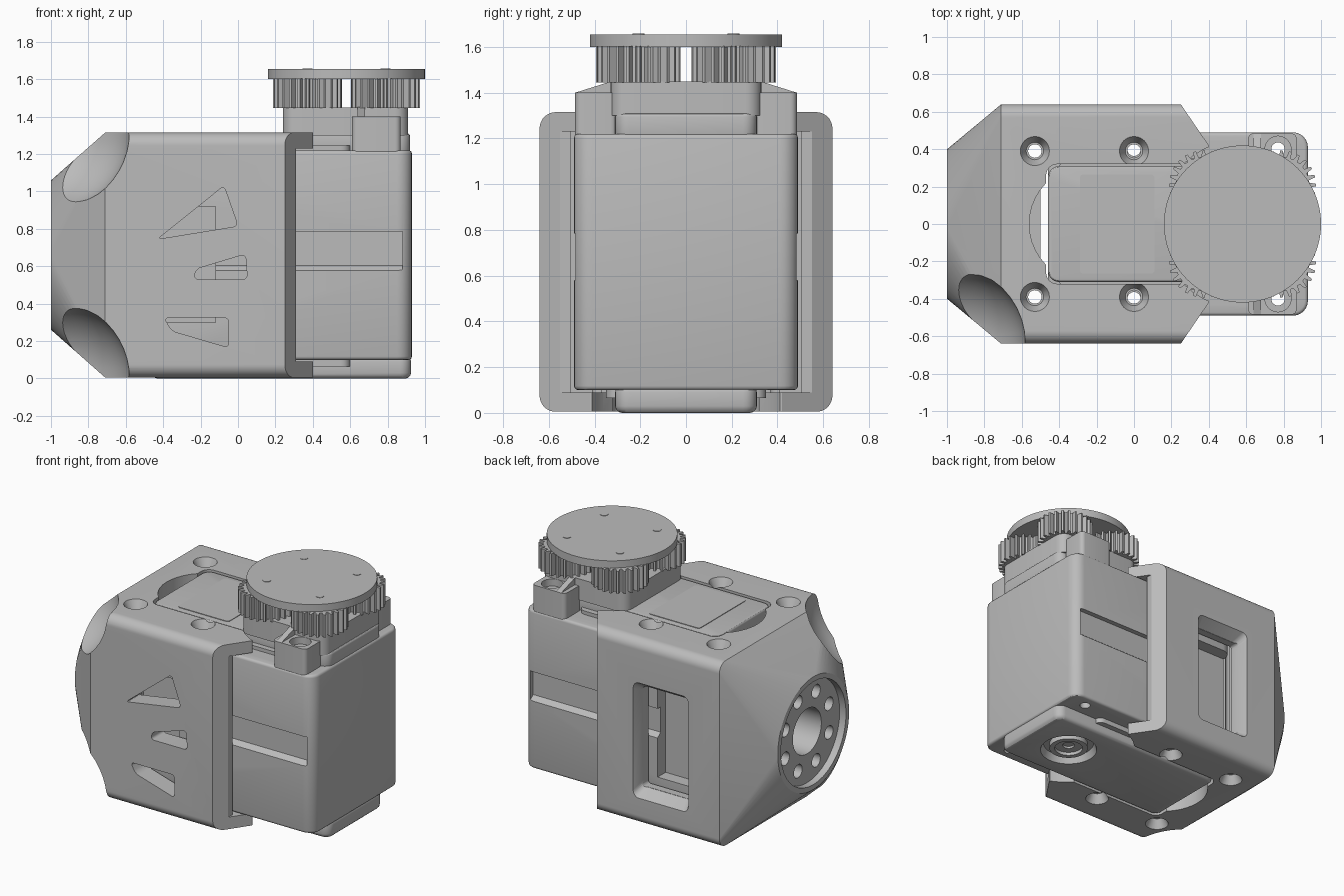
import bpy, bmesh
from math import sin, cos, pi, radians

if "Cube" in bpy.data.objects:
    bpy.data.objects.remove(bpy.data.objects["Cube"])

grey = bpy.data.materials.new("plain_grey")
grey.use_nodes = True
grey.diffuse_color = (0.5, 0.5, 0.5, 1)
grey.node_tree.nodes["Principled BSDF"].inputs["Base Color"].default_value = (0.5, 0.5, 0.5, 1)


def finish(name, bm):
    bmesh.ops.recalc_face_normals(bm, faces=bm.faces)
    me = bpy.data.meshes.new(name)
    bm.to_mesh(me)
    bm.free()
    me.materials.append(grey)
    ob = bpy.data.objects.new(name, me)
    bpy.context.collection.objects.link(ob)
    return ob


def prism(name, pts, a, b, axis="z", taper=1.0, corner=0.0, rim=0.0):
    """Profile pushed from a to b along an axis, with rounded corners and rims."""
    place = {"x": lambda u, v, w: (w, u, v), "y": lambda u, v, w: (u, w, v),
             "z": lambda u, v, w: (u, v, w)}[axis]
    k = "xyz".index(axis)
    n = len(pts)
    mu, mv = sum(p[0] for p in pts) / n, sum(p[1] for p in pts) / n
    bm = bmesh.new()
    lo = [bm.verts.new(place(u, v, a)) for u, v in pts]
    hi = [bm.verts.new(place(mu + (u - mu) * taper, mv + (v - mv) * taper, b)) for u, v in pts]
    bm.faces.new(lo)
    bm.faces.new(hi)
    for i in range(n):
        j = (i + 1) % n
        bm.faces.new((lo[i], lo[j], hi[j], hi[i]))
    bmesh.ops.recalc_face_normals(bm, faces=bm.faces)

    def along(e):
        return abs(e.verts[0].co[k] - e.verts[1].co[k]) > 1e-4
    if corner:
        bmesh.ops.bevel(bm, geom=[e for e in bm.edges if along(e)], offset=corner,
                        segments=6, profile=0.5, affect="EDGES")
    if rim:
        bmesh.ops.bevel(bm, geom=[e for e in bm.edges if not along(e)], offset=rim,
                        segments=3, profile=0.5, affect="EDGES")
    return finish(name, bm)


def box(name, x0, x1, y0, y1, z0, z1, corner=0.0, rim=0.0):
    return prism(name, [(x0, y0), (x1, y0), (x1, y1), (x0, y1)], z0, z1, corner=corner, rim=rim)


def disc(name, u, v, r, a, b, axis="z", taper=1.0, n=40):
    ring = [(u + r * cos(2 * pi * i / n), v + r * sin(2 * pi * i / n)) for i in range(n)]
    return prism(name, ring, a, b, axis, taper)


def cut(target, *cutters):
    for c in cutters:
        c.hide_render = True
        m = target.modifiers.new("cut", "BOOLEAN")
        m.object, m.operation, m.solver = c, "DIFFERENCE", "EXACT"
        bpy.context.view_layer.objects.active = target
        bpy.ops.object.modifier_apply(modifier=m.name)
        bpy.data.objects.remove(c)


MID, GX = 0.66, 0.58   # flange height, gear centre

# Bracket: rounded rectangular sleeve lofted into a round flange
def section(bm, x, hy, hz, r, lo, hi):
    ring = []
    for q in range(4):
        sy, sz = ((1, 1), (-1, 1), (-1, -1), (1, -1))[q]
        for i in range(13):
            t = radians(q * 90 + lo + (hi - lo) * i / 12)
            ring.append(bm.verts.new((x, sy * (hy - r) + r * cos(t), MID + sz * (hz - r) + r * sin(t))))
    return ring


bm = bmesh.new()
rings = [section(bm, -1, 0.4, 0.4, 0.4, 3, 87), section(bm, -0.71, 0.64, 0.655, 0.07, 0, 90),
         section(bm, 0.4, 0.64, 0.655, 0.07, 0, 90)]
for r0, r1 in zip(rings, rings[1:]):
    for i in range(len(r0)):
        j = (i + 1) % len(r0)
        bm.faces.new((r0[i], r0[j], r1[j], r1[i]))
bm.faces.new(rings[0])
bm.faces.new(rings[-1])
bracket = finish("bracket", bm)

# Bracket cavity, open end and slanted flange corners
cut(bracket, box("cavity", -0.5, 1, -0.505, 0.505, 0.09, 1.23),
    box("open_end", 0.31, 1, -0.8, 0.8, 0.09, 1.23))
for s in (-1, 1):
    slant = [(0.1, s * 0.86), (0.4, s * 0.42), (0.7, s * 0.42), (0.7, s * 0.86)]
    cut(bracket, prism("slant", slant, -0.2, 1.6))

# Openings around the top and bottom covers
for z0, z1 in ((1.15, 1.5), (-0.2, 0.15)):
    cut(bracket, box("cover_slot", -0.47, 1, -0.32, 0.32, z0, z1, corner=0.06),
        disc("round_end", -0.25, 0, 0.31, z0, z1), disc("gear_relief", GX, 0, 0.45, z0, z1))

# Flange recess, bore and bolt circle
cut(bracket, disc("recess", 0, MID, 0.365, -1.1, -0.95, "x"),
    disc("bore", 0, MID, 0.16, -1.1, -0.7, "x"))
for i in range(8):
    t = radians(22.5 + 45 * i)
    cut(bracket, disc("bolt", 0.265 * cos(t), MID + 0.265 * sin(t), 0.047, -1.1, -0.8, "x", n=20))

# Scooped corners beside the flange on the front side
for z in (0, 1.32):
    bm = bmesh.new()
    bmesh.ops.create_uvsphere(bm, u_segments=40, v_segments=24, radius=0.42)
    bmesh.ops.translate(bm, verts=bm.verts, vec=(-1, -0.64, z))
    cut(bracket, finish("scoop", bm))

# Front cut-outs and framed back window
holes = ([(-0.43, 0.745), (0, 0.815), (-0.075, 1.03)],
         [(-0.235, 0.53), (0.05, 0.53), (0.04, 0.665), (-0.225, 0.585)],
         [(-0.355, 0.255), (-0.05, 0.165), (-0.05, 0.325), (-0.395, 0.325)])
for pts in holes:
    cut(bracket, prism("front_hole", pts, -0.7, -0.45, "y", corner=0.025),
        prism("front_hole_rim", pts, -0.66, -0.6, "y", taper=0.9, corner=0.025))
window = [(-0.47, 0.19), (-0.03, 0.19), (-0.03, 1.02), (-0.47, 1.02)]
cut(bracket, prism("window_frame", window, 0.65, 0.56, "y", taper=0.86, corner=0.04),
    prism("window", [(-0.44, 0.25), (-0.06, 0.25), (-0.06, 0.96), (-0.44, 0.96)],
          0.45, 0.7, "y", corner=0.02))

# Countersunk screw holes, top and bottom
for x in (-0.53, 0):
    for y in (-0.39, 0.39):
        cut(bracket, disc("screw", x, y, 0.036, -0.1, 1.5, n=24),
            disc("sink_top", x, y, 0.085, 1.33, 1.25, taper=0.55, n=24),
            disc("sink_bottom", x, y, 0.085, -0.01, 0.07, taper=0.55, n=24))

# Motor body with side grooves and pockets
body = box("motor_body", -0.46, 0.93, -0.49, 0.49, 0.1, 1.22, corner=0.08, rim=0.018)
for s in (-1, 1):
    groove = [(s * 0.455, 0.605), (s * 0.455, 0.785), (s * 0.6, 0.785), (s * 0.6, 0.49)]
    cut(body, prism("groove", groove, -0.6, 0.88, "x"),
        box("pocket", -0.6, -0.12, min(s * 0.4, s * 0.6), max(s * 0.4, s * 0.6), 0.3, 0.92))
    for x in (0, 0.77):
        cut(body, disc("through_hole", x, s * 0.4, 0.036, 0, 1.4, n=24))

# Covers above and below the body
box("raised_panel", -0.4, 0.6, -0.35, 0.35, 0.065, 1.245, corner=0.05)
top_cover = box("top_cover", -0.46, 0.92, -0.31, 0.31, 1.2, 1.31, corner=0.06, rim=0.015)
box("cover_label_plate", -0.29, 0.11, -0.265, 0.265, 1.3, 1.314, corner=0.02)
bottom_cover = box("bottom_cover", -0.46, 0.925, -0.31, 0.31, 0, 0.12, corner=0.06, rim=0.03)
cut(bottom_cover, disc("idler_recess", GX, 0, 0.2, -0.02, 0.05, taper=0.85))
idler = disc("idler_hub", GX, 0, 0.13, 0.012, 0.1)
cut(idler, disc("hub_dish", GX, 0, 0.095, -0.02, 0.035), disc("hub_hole", GX, 0, 0.04, -0.02, 0.08))

# Gear base with screw posts and ribs
box("gear_base", 0.24, 0.91, -0.33, 0.33, 1.3, 1.45, corner=0.07)
for s, side in ((-1, "front"), (1, "back")):
    post = box(side + "_screw_post", 0.61, 0.87, min(s * 0.3, s * 0.485), max(s * 0.3, s * 0.485),
               1.2, 1.4, corner=0.03)
    cut(post, disc("post_hole", 0.77, s * 0.4, 0.036, 1.1, 1.5, n=24),
        disc("post_sink", 0.77, s * 0.4, 0.07, 1.35, 1.5, n=24))
    prism(side + "_rib", [(s * 0.32, 1.39), (s * 0.485, 1.39), (s * 0.485, 1.4), (s * 0.32, 1.452)],
          0.64, 0.68, "x")

# Four planet gears under a carrier disc, each with a pin
disc("carrier_disc", GX, 0, 0.42, 1.6, 1.655, n=96)
TEETH = 24
for sx in (-1, 1):
    for sy in (-1, 1):
        cx, cy = GX + sx * 0.208, sy * 0.208
        pts = []
        for i in range(TEETH):
            for off, r in ((-0.32, 0.15), (-0.14, 0.185), (0.14, 0.185), (0.32, 0.15)):
                t = 2 * pi * (i + off) / TEETH
                pts.append((cx + r * cos(t), cy + r * sin(t)))
        prism("planet_gear", pts, 1.445, 1.605)
        disc("gear_pin", cx, cy, 0.027, 1.6, 1.658, n=20)

# Smooth curved faces, keep edges sharp
for ob in [o for o in bpy.context.scene.objects if o.type == "MESH"]:
    bpy.ops.object.select_all(action="DESELECT")
    ob.select_set(True)
    bpy.context.view_layer.objects.active = ob
    bpy.ops.object.shade_smooth_by_angle(angle=radians(30))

YOUR OBJECTIVE —
What you return should be exactly the lines above, starting at the one with "MID, GX = 0.66, 0.58" and ending at the one with "t = radians(q", and nothing else.

RESULT BELOW —
MID, GX = 0.66, 0.58   # flange height, gear centre

# Bracket: rounded rectangular sleeve lofted into a round flange
def section(bm, x, hy, hz, r, lo, hi):
    ring = []
    for q in range(4):
        sy, sz = ((1, 1), (-1, 1), (-1, -1), (1, -1))[q]
        for i in range(13):
            t = radians(q * 90 + lo + (hi - lo) * i / 12)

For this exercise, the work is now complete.